Adam consulted in many roles for AIR, including providing expert guidance for staff and grantees across the country, and co-writing a national guidance manual. He also keynoted several national gatherings, trained local grantees, and assisted in the evaluation and reporting of activities.
“Adam truly cares about people; nowhere is this more evident than in his passion for creating inclusive communities with a space for everyone. His passion for youth engagement is contagious and I appreciate his ability to challenge us be our better selves so that we can live in better communities that support and honor us all.”—Reyhan Reid, Program Coordinator, American Institutes for Research
From 2013 to 2016, Adam conducted strategic planning, program planning and project management for the City of Olympia and Capital Recovery Center through the Downtown Olympia Homeless Youth Engagement Project.
Working with City staff, nonprofit partners and business owners in the downtown area, Adam facilitated homeless youth outreach forums, community planning events and key informant interviews, developing responsive programs and outreach activities with city staff and others.
He created meeting agendas and facilitated activities, including more than a dozen gatherings of up to 100 people. The activities he facilitated included technical assistance meetings, community-wide gatherings, professional affinity groups, and forums for homeless youth.
For this project, Adam created activity reports and developed a comprehensive funding report for the City government. He also designed performance tools for use in large scale public events as well as in professional development sessions for City staff and nonprofit partners.
In 2015, City of Lincoln workforce development staff approached me about more successfully reaching the youth they served. Committed to enriching their youth engagement strategies, the City contracted with me to deliver a variety of services.
Between 2015 and 2016, Adam facilitated evaluation and training events for city staff and nonprofit partners, and worked with City staff to redesign and implement a dynamic strategy to engage young people under 25 inworkforce development activities. Focusing on client voice, Adam’s strategy created responsive, interactive opportunities for youth and adults to partner together for continuous improvement and extensive community engagement. Activities including program assessment, event facilitation and staff consultation.
Its important for all of us to balance our talk with our walk. Since I started writing this blog back in 2007, I’ve worked with a lot of different organizations to promote youth engagement.
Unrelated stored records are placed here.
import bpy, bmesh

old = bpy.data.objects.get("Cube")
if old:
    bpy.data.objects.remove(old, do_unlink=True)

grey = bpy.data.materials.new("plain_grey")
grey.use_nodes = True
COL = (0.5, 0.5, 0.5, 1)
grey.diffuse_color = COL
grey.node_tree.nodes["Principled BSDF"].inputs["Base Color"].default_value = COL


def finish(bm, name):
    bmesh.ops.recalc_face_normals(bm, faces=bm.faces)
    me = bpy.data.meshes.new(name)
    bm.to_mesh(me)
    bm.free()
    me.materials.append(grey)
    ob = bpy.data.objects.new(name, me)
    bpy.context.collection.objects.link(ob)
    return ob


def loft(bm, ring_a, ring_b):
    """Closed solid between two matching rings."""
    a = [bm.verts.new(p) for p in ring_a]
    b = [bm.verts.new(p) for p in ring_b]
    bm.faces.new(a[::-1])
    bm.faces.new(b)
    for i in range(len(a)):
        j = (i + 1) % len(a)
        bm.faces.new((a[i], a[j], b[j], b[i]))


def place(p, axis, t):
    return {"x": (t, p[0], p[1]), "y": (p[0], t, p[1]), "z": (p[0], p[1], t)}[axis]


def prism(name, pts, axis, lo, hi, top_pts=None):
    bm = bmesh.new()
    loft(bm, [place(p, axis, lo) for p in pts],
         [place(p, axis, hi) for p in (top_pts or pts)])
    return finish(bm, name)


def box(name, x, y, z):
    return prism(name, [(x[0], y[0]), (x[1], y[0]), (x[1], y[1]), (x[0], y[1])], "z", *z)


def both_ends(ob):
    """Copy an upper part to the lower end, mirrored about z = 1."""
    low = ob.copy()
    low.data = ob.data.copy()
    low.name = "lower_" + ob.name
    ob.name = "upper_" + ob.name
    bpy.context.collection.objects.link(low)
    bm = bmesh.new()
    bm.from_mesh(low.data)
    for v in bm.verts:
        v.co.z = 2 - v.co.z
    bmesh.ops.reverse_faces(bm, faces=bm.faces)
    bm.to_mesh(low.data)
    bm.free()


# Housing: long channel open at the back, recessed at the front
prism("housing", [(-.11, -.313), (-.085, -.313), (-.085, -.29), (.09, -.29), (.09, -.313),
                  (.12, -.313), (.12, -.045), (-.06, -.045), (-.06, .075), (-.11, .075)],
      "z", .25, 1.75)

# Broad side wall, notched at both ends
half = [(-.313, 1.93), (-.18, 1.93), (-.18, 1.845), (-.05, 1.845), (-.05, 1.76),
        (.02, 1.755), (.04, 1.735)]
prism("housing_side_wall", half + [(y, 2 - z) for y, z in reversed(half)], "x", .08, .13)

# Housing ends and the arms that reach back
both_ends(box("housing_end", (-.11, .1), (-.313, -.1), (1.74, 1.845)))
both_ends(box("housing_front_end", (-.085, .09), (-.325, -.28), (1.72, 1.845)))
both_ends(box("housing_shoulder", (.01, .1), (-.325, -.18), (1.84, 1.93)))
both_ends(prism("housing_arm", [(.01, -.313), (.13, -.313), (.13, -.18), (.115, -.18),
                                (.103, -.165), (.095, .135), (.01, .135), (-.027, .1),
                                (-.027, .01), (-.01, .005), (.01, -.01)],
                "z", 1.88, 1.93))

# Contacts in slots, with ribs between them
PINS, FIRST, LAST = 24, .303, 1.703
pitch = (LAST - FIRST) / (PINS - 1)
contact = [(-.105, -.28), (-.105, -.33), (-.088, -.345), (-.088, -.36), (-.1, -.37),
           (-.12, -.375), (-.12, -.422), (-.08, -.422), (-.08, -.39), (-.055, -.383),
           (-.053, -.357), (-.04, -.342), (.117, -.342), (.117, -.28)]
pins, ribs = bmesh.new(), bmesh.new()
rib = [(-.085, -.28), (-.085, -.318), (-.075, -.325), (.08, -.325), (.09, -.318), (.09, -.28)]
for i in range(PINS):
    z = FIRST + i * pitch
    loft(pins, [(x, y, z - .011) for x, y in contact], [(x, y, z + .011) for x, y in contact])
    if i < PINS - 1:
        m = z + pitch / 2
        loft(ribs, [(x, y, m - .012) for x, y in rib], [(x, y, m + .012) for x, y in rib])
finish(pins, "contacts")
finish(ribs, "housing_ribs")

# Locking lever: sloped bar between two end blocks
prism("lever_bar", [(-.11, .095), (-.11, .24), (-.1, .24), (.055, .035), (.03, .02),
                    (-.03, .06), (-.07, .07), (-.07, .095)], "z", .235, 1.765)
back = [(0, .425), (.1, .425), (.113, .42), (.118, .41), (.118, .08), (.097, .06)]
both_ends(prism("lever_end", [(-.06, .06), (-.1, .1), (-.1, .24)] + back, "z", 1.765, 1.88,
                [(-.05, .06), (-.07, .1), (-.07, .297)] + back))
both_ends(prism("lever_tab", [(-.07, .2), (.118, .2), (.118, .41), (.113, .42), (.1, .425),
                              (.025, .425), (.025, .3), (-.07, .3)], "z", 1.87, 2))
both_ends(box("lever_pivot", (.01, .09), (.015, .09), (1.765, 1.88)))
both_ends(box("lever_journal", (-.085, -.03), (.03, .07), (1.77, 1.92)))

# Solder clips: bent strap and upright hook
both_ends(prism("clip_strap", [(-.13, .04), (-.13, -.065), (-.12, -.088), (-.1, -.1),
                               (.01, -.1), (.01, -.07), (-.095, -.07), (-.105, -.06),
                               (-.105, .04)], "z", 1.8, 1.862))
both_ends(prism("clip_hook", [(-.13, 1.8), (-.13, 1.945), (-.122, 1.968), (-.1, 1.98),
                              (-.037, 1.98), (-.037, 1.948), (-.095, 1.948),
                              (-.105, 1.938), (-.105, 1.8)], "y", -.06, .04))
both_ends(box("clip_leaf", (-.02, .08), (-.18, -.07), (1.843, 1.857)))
I’ve done it as a consultant, as a nonprofit staff member, as a state government worker, and in a few other capacities too. I think its important to keep my feet on the ground, even if my head is in the clouds!
Today is an example of my practice. Consulting the City of Olympia, I’ve been running a project focused on youth involvement in a new city park located in downtown. Its atypical for a number of reasons, primarily among which are its location and the users there so far. Sited around a popular artesian well, the park is essentially a slab of asphalt packed between two single story buildings. A cool design element in the form of a mosiac has been placed, but City investment in the space has been minimal so far.
Drawing together several youth engagement practitioners a few weeks ago, I gathered a massive list of wants that would encourage these organizations and programs to use the space in an ongoing fashion. That would populate the park with regular, pro-social values that would more accurately reflect Olympia’s values. However, that’s not the whole solution.
I’m facilitating an All Youth Forum in the park today. We’re expecting dozens of young people, and I’m looking forward to a simple, straight-forward conversation. I’ll report on that tomorrow. For now, here’s the flyer I designed for the event today: